This approach provides a needed product to businesses, but it isn’t always easy for lenders. “It can be a tough space to start off in,” Petty said. “You really need to know your clients, because each of these businesses are quite different, and often their financing requirements are different. And once you do that you can be profitable, but you have to have the scale – and by scale, I mean over a $5 million portfolio – to really make it worthwhile to do. And getting there is the trick.”

In spite of the challenges, he sees Latin America as a promising region for both business lending and impact investing. “There’s enormous wealth there, but you’re looking at 30, 40 – even 60 percent poverty in most of the countries, though it varies by country. So the need is self-evident, and there are a lot of excititng things going on.” But even so, he said, the region is sometimes overlooked in the global development and impact investing community. “I think there’s a little bit of an impression from some of the government agencies that there’s less need, because the region is more economically advanced than, say, Africa. So there’s not $10, $15, $20 million deals which are happening – many of them remain quite small. But they’re happening. And what’s exciting about it is that the ecosystem is developing. You’re getting the financing from a company like mine, but you’re also getting the small businesses – whether they’re organic soap producers or fair trade coffee or whatnot. And you get the feeling that a critical mass is developing to be able to grow the space further.”

Petty discusses the hot spots (and dead zones) for impact investing in the region, and the opportunities available for both lenders and investors, in the video below, part 3 of our Impact Investing Insights series.

You can view the other posts and video interviews in the series here:

Part 1: A Small Drop in a Large Bucket: The World Economic Forum’s Abigail Noble, on why impact investing needs to go mainstream

Part 2: Pay for Success: Can social impact bonds provide the fabled “win-win-win”?

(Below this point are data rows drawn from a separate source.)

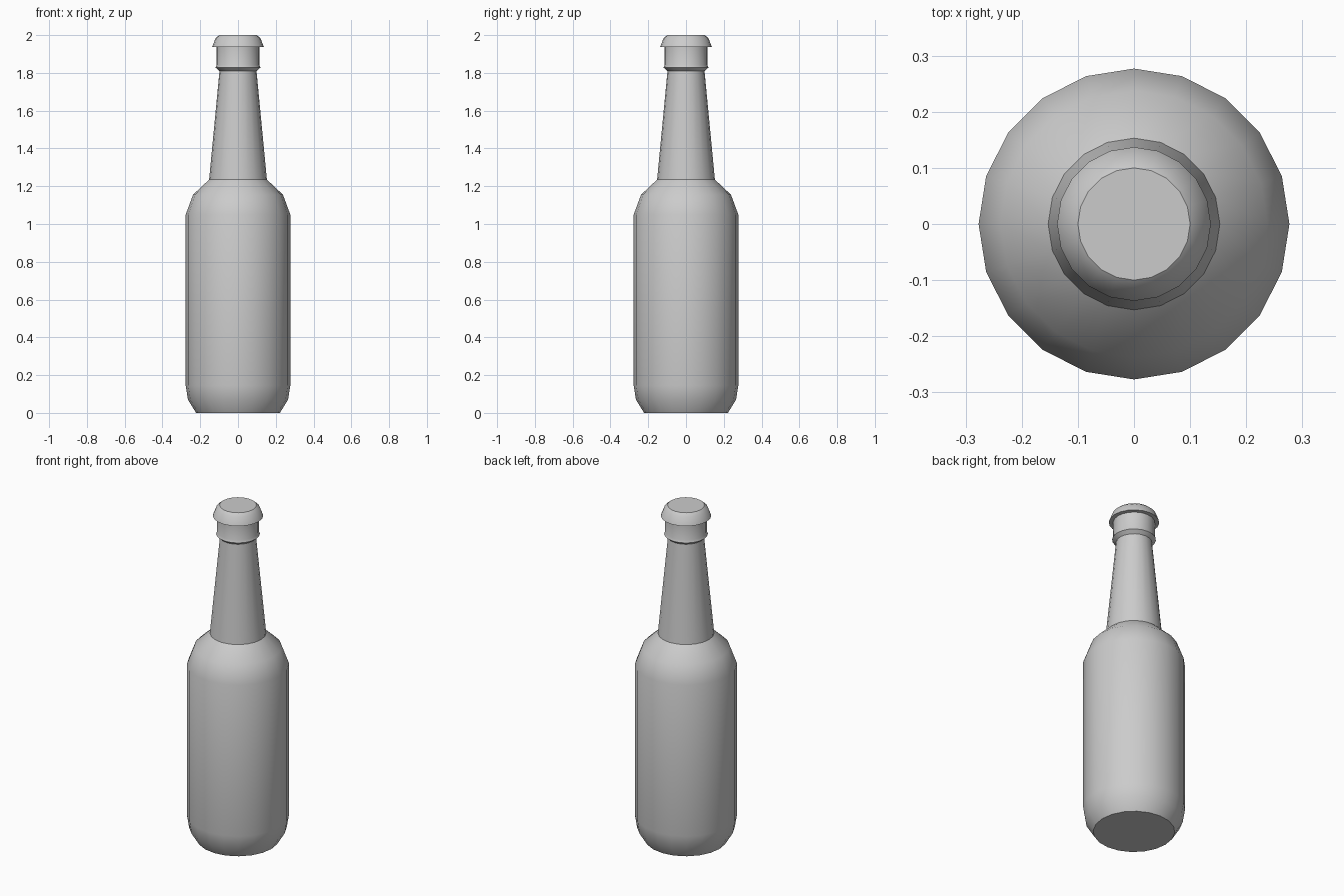
import bpy, bmesh, math

if "Cube" in bpy.data.objects:
    bpy.data.objects.remove(bpy.data.objects["Cube"])

SIDES = 20


def lathe(name, profile):
    """Revolve (radius, z) points around z and close both ends."""
    bm = bmesh.new()
    rings = []
    for r, z in profile:
        rings.append([bm.verts.new((r * math.cos(2 * math.pi * i / SIDES),
                                    r * math.sin(2 * math.pi * i / SIDES), z))
                      for i in range(SIDES)])
    for a, b in zip(rings, rings[1:]):
        for i in range(SIDES):
            j = (i + 1) % SIDES
            bm.faces.new((a[i], a[j], b[j], b[i]))
    bm.faces.new(rings[0][::-1])
    bm.faces.new(rings[-1])
    mesh = bpy.data.meshes.new(name)
    bm.to_mesh(mesh)
    bm.free()
    obj = bpy.data.objects.new(name, mesh)
    bpy.context.collection.objects.link(obj)
    bpy.ops.object.select_all(action='DESELECT')
    obj.select_set(True)
    bpy.context.view_layer.objects.active = obj
    bpy.ops.object.shade_smooth_by_angle(angle=math.radians(40))
    return obj


# Bottle body: rounded base, straight wall, shoulder, tapering neck, lip collar
lathe("bottle", [
    (0.222, 0.0), (0.265, 0.07), (0.277, 0.145),
    (0.277, 1.05), (0.238, 1.155), (0.153, 1.235),
    (0.098, 1.81), (0.119, 1.828), (0.113, 1.842), (0.113, 1.938),
])

# Crown cap: flared skirt with a slightly domed top
lathe("cap", [
    (0.137, 1.937), (0.119, 1.984), (0.1, 2.0),
])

James Militzer is the editor of NextBillion Financial Innovation.

business development, impact investing, lending, microfinance